BEGIN Material for this task
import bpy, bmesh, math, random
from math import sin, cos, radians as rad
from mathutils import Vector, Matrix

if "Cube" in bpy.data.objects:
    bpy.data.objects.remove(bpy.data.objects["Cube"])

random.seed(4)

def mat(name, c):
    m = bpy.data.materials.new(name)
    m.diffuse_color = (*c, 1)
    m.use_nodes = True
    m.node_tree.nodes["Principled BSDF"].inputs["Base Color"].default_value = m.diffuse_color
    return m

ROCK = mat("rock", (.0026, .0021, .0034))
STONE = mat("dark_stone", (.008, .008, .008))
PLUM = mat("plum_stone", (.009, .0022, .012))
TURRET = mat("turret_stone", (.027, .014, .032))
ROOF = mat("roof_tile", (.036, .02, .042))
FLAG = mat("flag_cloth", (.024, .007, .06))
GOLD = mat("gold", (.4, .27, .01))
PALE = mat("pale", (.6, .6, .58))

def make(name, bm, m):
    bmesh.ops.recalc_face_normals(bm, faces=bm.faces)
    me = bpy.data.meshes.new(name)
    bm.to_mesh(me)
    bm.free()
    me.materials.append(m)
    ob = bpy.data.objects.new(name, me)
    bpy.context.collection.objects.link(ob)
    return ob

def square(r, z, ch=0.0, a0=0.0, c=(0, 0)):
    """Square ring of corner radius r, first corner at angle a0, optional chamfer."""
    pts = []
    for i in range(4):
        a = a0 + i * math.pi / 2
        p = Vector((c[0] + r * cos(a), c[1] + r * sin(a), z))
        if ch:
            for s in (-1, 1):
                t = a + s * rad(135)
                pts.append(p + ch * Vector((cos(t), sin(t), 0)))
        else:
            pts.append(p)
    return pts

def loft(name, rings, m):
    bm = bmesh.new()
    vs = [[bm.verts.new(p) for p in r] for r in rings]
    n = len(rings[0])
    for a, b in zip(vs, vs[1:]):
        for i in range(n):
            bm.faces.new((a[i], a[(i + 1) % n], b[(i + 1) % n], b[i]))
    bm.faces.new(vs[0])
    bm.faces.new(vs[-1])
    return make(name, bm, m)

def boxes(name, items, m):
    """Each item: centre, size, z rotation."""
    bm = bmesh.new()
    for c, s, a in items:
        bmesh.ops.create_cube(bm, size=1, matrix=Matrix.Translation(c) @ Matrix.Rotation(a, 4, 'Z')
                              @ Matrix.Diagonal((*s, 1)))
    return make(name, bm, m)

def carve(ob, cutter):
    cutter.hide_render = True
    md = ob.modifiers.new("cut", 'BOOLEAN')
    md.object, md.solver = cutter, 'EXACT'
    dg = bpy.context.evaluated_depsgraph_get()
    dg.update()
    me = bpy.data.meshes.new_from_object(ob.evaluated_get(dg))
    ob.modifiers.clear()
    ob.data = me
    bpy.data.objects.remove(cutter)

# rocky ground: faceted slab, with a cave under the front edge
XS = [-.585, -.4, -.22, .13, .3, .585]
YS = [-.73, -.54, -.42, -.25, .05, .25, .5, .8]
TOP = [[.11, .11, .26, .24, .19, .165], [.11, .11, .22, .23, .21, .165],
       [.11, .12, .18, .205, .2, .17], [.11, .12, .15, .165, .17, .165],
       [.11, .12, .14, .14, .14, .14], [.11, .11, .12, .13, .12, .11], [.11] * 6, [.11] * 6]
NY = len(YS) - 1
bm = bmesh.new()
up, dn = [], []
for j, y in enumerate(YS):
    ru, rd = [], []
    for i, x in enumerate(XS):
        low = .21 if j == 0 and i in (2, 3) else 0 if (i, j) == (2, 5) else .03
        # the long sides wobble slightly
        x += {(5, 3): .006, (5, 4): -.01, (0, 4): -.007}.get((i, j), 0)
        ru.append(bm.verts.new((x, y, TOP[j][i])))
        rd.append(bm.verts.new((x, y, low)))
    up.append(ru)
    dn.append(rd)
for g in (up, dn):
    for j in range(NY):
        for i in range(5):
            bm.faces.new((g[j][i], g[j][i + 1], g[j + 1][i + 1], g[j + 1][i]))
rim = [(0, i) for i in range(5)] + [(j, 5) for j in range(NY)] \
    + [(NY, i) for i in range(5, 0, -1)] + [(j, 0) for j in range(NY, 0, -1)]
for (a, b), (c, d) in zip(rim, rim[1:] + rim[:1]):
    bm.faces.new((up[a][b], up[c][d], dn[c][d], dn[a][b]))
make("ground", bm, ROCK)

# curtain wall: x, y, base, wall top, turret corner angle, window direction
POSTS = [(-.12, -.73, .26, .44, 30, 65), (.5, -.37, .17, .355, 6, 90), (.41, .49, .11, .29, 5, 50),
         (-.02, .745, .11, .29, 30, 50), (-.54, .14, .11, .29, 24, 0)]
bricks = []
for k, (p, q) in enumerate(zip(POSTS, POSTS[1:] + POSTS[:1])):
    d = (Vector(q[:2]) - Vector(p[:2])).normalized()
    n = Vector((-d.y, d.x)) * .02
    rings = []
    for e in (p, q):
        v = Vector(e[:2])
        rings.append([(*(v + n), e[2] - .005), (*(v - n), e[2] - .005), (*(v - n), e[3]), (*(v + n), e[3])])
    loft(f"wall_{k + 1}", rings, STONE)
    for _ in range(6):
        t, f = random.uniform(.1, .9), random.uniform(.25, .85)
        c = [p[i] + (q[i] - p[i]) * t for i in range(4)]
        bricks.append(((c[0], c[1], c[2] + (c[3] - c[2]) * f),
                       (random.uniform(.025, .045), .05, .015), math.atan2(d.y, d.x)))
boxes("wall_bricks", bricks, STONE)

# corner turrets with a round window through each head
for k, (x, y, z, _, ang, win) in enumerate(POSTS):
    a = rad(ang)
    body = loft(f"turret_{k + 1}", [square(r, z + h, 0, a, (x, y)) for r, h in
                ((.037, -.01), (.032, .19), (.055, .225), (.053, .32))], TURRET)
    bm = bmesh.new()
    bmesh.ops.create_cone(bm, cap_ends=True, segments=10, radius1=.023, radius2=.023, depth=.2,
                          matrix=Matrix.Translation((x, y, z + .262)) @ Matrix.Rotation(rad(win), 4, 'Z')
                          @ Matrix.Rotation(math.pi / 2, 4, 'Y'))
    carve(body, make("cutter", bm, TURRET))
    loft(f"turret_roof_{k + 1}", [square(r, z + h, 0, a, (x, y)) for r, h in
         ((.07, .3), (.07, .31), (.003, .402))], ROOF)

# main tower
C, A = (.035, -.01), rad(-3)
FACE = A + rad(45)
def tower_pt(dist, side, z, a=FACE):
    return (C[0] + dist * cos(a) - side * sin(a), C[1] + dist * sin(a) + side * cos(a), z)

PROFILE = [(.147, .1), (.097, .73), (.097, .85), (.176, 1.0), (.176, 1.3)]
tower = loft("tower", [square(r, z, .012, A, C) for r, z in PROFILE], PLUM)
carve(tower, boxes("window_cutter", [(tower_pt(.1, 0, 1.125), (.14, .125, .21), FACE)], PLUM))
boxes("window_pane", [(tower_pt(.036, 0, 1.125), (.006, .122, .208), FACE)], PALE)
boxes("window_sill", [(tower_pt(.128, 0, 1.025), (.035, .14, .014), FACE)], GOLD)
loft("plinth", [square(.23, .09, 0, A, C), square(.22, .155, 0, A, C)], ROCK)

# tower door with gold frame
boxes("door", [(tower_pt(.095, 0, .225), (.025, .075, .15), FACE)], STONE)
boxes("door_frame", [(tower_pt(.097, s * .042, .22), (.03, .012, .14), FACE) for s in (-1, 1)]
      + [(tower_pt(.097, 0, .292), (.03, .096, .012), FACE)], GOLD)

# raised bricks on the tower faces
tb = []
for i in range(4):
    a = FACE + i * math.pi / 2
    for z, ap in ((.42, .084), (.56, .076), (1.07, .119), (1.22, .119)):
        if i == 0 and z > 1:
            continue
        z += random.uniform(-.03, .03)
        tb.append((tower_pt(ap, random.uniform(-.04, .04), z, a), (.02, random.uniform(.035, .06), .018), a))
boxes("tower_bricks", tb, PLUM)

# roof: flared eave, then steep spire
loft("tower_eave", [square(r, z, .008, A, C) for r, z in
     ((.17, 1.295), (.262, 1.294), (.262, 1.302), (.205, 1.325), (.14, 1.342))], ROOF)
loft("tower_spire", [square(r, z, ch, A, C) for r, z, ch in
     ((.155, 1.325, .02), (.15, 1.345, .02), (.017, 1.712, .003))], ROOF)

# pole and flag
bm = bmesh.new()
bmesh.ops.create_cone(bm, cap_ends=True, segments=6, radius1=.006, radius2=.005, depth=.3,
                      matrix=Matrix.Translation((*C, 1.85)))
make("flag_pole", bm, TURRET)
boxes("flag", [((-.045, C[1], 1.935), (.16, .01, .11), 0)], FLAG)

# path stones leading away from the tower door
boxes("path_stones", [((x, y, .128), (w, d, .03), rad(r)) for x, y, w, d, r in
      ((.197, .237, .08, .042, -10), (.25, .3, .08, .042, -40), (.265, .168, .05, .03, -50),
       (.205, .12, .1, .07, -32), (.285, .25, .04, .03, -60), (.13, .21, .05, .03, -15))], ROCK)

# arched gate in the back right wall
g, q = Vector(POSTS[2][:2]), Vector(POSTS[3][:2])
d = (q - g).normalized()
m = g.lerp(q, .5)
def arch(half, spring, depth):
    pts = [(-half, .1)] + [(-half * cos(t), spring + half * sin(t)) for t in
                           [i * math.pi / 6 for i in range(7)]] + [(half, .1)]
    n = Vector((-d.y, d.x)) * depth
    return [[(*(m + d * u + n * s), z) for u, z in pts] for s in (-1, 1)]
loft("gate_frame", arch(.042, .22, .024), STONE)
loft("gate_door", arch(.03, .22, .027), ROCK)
END Material for this task
--- What the task requires ---
From the records above, print exactly the lines that run from the line with "FACE = A + rad(45)" to the line with "(.035, .14, .014), FACE)], GOLD)", inclusive.

--- The completed task ---
FACE = A + rad(45)
def tower_pt(dist, side, z, a=FACE):
    return (C[0] + dist * cos(a) - side * sin(a), C[1] + dist * sin(a) + side * cos(a), z)

PROFILE = [(.147, .1), (.097, .73), (.097, .85), (.176, 1.0), (.176, 1.3)]
tower = loft("tower", [square(r, z, .012, A, C) for r, z in PROFILE], PLUM)
carve(tower, boxes("window_cutter", [(tower_pt(.1, 0, 1.125), (.14, .125, .21), FACE)], PLUM))
boxes("window_pane", [(tower_pt(.036, 0, 1.125), (.006, .122, .208), FACE)], PALE)
boxes("window_sill", [(tower_pt(.128, 0, 1.025), (.035, .14, .014), FACE)], GOLD)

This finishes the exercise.